    (1) documentation that an alteration or waiver of individuals’
    authorization for the use or disclosure of protected health information
    about them for research purposes has been approved by an Institutional Review
    Board or Privacy Board; (2) representations from the researcher that the
    use or disclosure of the protected health information is solely to prepare
    a research protocol or for similar purpose preparatory to research, that
    the researcher will not remove any protected health information from the
    covered entity, and that protected health information for which access is
    sought is necessary for the research; or (3) representations from the
    researcher that the use or disclosure sought is solely for research on the
    protected health information of decedents, that the protected health
    information sought is necessary for the research, and, at the request of
    the covered entity, documentation of the death of the individuals about
    whom information is sought. A covered entity also may use or disclose,
    without an individuals’ authorization, a limited data set of protected
    health information for research purposes (see discussion below). See OCR
    “Research” Guidance; NIH Protecting PHI in Research. 
  9. Serious Threat to Health or
    entities may disclose protected health information that they believe is
    necessary to prevent or lessen a serious and imminent threat to a person
    or the public, when such disclosure is made to someone they believe can
    prevent or lessen the threat (including the target of the threat). Covered
    entities may also disclose to law enforcement if the information is needed
    to identify or apprehend an escapee or violent criminal.
  10. Essential Government
    authorization is not required to use or disclose protected health
    information for certain essential government functions. Such functions
    include: assuring proper execution of a military mission, conducting
    intelligence and national security activities that are authorized by law,
    providing protective services to the President, making medical suitability
    determinations for U.S. State Department employees, protecting the health
    and safety of inmates or employees in a correctional institution, and
    determining eligibility for or conducting enrollment in certain government
    benefit programs. 
  11. Workers’ Compensation Covered entities may
    disclose protected health information as authorized by, and to comply
    with, workers’ compensation laws and other similar programs providing
    benefits for work-related injuries or illnesses. See OCR “Workers’
    Compensation” Guidance.

Limited Data

A limited
data set is protected health information from which certain specified direct
identifiers of individuals and their relatives, household members, and
employers have been removed.
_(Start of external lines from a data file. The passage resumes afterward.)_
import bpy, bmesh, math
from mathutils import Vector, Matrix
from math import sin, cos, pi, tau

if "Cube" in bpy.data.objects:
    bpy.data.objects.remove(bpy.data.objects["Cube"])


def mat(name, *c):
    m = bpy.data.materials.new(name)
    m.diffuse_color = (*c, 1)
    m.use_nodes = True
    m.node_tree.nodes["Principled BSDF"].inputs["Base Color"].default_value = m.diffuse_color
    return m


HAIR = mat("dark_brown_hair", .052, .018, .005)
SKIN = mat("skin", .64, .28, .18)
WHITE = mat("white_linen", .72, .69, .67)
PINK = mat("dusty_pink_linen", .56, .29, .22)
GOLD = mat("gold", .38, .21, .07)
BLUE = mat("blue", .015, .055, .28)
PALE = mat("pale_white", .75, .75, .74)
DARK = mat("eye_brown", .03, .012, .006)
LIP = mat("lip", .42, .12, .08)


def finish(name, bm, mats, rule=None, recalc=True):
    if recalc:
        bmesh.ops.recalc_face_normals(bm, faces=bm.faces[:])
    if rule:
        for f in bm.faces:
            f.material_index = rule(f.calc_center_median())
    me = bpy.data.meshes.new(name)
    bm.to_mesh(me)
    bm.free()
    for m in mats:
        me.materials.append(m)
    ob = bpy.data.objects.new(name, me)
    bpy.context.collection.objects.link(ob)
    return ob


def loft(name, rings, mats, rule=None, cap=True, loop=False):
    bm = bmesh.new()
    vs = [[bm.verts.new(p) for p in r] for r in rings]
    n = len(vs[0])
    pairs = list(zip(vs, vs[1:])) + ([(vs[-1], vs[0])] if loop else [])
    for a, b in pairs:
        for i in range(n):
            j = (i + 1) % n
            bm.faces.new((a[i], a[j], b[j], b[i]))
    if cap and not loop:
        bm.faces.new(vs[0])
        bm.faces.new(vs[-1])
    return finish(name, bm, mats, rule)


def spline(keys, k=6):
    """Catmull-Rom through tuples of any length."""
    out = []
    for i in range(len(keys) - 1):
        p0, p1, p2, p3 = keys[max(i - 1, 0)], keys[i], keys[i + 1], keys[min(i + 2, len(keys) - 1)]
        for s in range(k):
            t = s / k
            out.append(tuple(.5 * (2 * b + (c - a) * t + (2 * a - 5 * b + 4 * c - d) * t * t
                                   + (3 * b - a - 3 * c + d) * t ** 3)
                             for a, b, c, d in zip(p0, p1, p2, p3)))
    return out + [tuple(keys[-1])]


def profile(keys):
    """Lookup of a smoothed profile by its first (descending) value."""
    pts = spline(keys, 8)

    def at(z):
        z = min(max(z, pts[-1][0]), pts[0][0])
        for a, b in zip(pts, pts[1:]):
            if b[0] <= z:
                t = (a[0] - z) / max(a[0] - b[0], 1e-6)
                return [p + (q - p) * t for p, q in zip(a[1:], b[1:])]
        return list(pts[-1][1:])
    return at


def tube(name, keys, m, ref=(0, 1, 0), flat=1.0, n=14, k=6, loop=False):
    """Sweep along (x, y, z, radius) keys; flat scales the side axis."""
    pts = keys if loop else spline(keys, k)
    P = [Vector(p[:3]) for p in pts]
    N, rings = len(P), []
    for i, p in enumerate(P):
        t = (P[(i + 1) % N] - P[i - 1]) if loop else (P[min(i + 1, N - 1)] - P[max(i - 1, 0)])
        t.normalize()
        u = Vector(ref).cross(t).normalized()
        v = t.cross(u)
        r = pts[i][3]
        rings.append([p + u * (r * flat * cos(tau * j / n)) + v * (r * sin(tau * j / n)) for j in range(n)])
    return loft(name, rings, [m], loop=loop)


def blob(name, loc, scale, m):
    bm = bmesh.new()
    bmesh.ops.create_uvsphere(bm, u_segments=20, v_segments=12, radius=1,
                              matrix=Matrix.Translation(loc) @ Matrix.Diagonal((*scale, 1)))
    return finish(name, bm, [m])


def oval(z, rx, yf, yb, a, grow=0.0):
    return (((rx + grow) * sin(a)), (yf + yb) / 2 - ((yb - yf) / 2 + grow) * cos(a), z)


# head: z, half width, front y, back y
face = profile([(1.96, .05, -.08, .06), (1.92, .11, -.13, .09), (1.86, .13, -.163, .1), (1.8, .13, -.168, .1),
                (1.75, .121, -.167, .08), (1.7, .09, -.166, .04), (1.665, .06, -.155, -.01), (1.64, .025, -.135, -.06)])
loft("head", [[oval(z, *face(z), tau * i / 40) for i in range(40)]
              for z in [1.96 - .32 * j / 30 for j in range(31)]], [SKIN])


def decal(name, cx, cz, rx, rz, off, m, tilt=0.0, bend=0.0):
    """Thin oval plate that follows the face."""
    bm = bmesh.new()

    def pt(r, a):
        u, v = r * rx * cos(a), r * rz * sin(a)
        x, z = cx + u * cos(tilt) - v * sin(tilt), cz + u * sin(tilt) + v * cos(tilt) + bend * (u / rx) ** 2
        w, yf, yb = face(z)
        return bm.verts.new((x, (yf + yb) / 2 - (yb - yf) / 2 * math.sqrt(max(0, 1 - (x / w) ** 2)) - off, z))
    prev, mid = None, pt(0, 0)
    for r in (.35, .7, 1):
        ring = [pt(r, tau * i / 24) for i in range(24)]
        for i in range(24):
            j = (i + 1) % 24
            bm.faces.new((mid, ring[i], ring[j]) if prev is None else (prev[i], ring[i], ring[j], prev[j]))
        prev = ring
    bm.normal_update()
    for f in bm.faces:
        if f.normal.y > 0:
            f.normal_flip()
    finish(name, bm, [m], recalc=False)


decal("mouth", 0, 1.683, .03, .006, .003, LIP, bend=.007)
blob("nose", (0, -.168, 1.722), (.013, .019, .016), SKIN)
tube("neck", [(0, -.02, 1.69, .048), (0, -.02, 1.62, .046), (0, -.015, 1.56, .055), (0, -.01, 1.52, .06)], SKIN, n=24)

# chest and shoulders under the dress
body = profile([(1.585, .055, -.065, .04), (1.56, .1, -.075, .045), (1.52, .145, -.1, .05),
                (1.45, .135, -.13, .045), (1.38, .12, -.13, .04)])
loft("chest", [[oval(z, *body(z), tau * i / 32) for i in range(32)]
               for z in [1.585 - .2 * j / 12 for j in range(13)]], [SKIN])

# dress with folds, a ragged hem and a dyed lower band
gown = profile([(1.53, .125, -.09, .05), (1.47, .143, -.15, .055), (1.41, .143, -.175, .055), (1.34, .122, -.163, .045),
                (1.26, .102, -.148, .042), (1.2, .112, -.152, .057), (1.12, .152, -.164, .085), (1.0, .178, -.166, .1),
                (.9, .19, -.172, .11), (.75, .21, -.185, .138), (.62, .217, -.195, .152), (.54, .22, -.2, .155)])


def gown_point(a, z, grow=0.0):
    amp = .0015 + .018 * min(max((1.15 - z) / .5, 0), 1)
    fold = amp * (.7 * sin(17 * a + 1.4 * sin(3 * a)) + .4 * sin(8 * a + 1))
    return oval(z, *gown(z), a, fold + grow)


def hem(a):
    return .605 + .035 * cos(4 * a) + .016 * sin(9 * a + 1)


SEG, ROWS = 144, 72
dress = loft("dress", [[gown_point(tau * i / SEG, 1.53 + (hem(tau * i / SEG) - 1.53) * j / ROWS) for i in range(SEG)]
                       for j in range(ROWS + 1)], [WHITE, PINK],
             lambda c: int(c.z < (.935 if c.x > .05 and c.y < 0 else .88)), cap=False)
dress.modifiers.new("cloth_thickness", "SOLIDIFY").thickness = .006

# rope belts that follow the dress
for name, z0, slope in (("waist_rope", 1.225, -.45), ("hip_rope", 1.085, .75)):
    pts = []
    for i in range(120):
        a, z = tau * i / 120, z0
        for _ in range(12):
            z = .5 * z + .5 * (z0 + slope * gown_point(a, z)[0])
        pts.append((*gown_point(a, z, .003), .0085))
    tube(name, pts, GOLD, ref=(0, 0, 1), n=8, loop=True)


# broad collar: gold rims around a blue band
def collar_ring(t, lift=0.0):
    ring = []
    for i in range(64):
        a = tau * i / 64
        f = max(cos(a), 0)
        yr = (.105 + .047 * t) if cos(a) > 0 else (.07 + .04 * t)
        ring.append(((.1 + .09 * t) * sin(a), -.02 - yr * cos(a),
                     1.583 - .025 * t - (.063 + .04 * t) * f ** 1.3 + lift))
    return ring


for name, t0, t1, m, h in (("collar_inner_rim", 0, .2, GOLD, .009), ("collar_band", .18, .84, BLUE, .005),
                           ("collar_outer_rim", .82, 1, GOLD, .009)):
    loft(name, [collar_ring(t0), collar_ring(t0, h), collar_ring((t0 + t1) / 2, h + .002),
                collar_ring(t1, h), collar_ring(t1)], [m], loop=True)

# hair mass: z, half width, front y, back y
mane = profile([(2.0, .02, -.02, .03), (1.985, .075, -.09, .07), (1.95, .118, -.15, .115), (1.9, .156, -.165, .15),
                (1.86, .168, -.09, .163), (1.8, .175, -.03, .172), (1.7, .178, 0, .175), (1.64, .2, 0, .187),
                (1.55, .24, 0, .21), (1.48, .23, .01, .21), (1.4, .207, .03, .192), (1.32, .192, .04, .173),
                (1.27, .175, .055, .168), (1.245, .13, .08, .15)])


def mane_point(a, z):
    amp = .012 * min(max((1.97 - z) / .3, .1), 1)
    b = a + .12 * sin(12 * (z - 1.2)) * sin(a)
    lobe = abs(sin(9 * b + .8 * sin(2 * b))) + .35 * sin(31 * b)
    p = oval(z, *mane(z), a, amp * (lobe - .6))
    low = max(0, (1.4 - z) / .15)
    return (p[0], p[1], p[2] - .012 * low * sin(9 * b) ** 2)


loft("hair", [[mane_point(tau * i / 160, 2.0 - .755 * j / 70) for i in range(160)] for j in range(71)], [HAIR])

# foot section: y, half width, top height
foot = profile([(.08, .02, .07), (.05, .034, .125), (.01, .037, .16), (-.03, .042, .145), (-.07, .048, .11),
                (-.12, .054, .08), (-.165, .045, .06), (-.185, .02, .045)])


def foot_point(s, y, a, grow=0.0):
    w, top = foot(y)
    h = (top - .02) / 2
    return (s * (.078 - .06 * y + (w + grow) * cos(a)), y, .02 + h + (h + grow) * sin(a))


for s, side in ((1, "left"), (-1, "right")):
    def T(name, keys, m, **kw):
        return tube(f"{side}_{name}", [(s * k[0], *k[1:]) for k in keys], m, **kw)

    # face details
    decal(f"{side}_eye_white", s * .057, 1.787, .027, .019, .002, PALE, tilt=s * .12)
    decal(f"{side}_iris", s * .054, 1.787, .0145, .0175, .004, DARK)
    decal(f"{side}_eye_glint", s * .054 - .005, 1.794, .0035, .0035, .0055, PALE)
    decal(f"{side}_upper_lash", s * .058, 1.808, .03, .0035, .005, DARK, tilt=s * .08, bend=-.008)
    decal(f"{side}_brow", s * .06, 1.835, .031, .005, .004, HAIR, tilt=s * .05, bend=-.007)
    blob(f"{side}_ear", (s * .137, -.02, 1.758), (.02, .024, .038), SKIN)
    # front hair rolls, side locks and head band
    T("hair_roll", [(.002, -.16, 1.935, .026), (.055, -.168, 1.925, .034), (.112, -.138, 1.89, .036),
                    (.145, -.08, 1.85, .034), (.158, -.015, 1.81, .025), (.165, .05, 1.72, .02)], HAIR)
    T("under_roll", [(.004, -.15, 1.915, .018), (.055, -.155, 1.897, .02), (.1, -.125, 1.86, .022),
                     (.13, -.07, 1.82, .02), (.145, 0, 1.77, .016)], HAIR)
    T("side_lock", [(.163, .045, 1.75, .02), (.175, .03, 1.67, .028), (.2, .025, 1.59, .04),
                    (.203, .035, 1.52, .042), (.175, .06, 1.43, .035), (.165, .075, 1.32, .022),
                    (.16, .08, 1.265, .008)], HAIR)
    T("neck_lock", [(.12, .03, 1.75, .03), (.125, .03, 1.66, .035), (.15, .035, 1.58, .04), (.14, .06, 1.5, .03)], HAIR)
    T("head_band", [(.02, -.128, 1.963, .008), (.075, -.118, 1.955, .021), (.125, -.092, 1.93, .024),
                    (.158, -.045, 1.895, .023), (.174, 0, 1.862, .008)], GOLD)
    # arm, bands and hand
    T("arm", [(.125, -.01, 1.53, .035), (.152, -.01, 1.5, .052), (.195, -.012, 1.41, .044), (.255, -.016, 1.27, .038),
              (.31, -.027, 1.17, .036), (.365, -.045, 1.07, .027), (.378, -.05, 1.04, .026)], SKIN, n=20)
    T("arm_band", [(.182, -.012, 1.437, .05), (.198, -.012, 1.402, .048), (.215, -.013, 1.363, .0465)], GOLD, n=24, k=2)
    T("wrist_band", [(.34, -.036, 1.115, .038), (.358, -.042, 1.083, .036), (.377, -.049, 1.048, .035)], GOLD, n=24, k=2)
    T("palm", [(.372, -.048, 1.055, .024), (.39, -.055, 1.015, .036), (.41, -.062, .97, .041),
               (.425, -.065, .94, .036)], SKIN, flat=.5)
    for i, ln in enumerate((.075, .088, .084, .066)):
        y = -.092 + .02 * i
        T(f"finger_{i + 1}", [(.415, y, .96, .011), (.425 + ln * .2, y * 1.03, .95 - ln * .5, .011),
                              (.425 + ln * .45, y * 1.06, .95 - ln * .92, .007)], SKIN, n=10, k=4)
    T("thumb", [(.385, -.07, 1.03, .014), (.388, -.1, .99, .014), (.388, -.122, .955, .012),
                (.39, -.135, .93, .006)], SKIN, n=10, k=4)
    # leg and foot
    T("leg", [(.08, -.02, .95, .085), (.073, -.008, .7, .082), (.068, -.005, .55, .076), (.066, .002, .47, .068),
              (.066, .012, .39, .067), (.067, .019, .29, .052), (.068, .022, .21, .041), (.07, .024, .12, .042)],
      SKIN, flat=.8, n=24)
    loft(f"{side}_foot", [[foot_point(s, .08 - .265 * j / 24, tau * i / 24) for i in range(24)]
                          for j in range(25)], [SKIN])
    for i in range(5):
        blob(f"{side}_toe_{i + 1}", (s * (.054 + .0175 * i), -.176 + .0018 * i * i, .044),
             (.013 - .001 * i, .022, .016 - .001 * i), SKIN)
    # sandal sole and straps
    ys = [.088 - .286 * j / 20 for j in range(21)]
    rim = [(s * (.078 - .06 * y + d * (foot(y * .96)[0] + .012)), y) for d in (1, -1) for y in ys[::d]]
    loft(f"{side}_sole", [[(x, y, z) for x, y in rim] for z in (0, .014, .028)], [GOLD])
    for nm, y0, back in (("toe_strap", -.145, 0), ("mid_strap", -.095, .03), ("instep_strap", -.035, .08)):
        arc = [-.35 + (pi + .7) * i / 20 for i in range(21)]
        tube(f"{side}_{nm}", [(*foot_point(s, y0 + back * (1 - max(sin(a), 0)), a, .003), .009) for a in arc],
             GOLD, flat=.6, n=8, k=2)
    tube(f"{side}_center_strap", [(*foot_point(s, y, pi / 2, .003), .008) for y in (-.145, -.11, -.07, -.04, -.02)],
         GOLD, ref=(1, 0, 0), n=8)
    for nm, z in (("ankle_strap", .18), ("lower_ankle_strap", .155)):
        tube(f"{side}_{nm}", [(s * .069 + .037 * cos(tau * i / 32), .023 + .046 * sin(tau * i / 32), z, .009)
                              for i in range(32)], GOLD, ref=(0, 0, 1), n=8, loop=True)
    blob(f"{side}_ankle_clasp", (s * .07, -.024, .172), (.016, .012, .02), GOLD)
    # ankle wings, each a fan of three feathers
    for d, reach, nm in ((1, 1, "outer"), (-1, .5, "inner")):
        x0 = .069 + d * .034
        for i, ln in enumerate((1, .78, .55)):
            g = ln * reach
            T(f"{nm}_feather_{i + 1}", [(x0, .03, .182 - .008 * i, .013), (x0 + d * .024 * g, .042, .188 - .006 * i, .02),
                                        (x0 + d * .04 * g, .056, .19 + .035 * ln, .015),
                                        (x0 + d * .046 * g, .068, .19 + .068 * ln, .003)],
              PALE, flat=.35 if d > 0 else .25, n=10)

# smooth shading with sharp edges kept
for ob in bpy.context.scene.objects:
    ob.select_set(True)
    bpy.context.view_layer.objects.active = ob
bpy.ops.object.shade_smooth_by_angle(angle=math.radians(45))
A limited data set may be used and disclosed for
research, health care operations, and public health purposes, provided the
recipient enters into a data use agreement promising specified safeguards for
the protected health information within the limited data set. 



The information will be viewed by staff and any legally
licensed Medication Assisted Treatment facility in the United States
when you present and request enrollment and/or emergency medication services.
In addition, the above-described information could be released to any duly
appointed State Opioid Treatment Authority and their staff for the purposes of
monitoring dual enrollment verifications.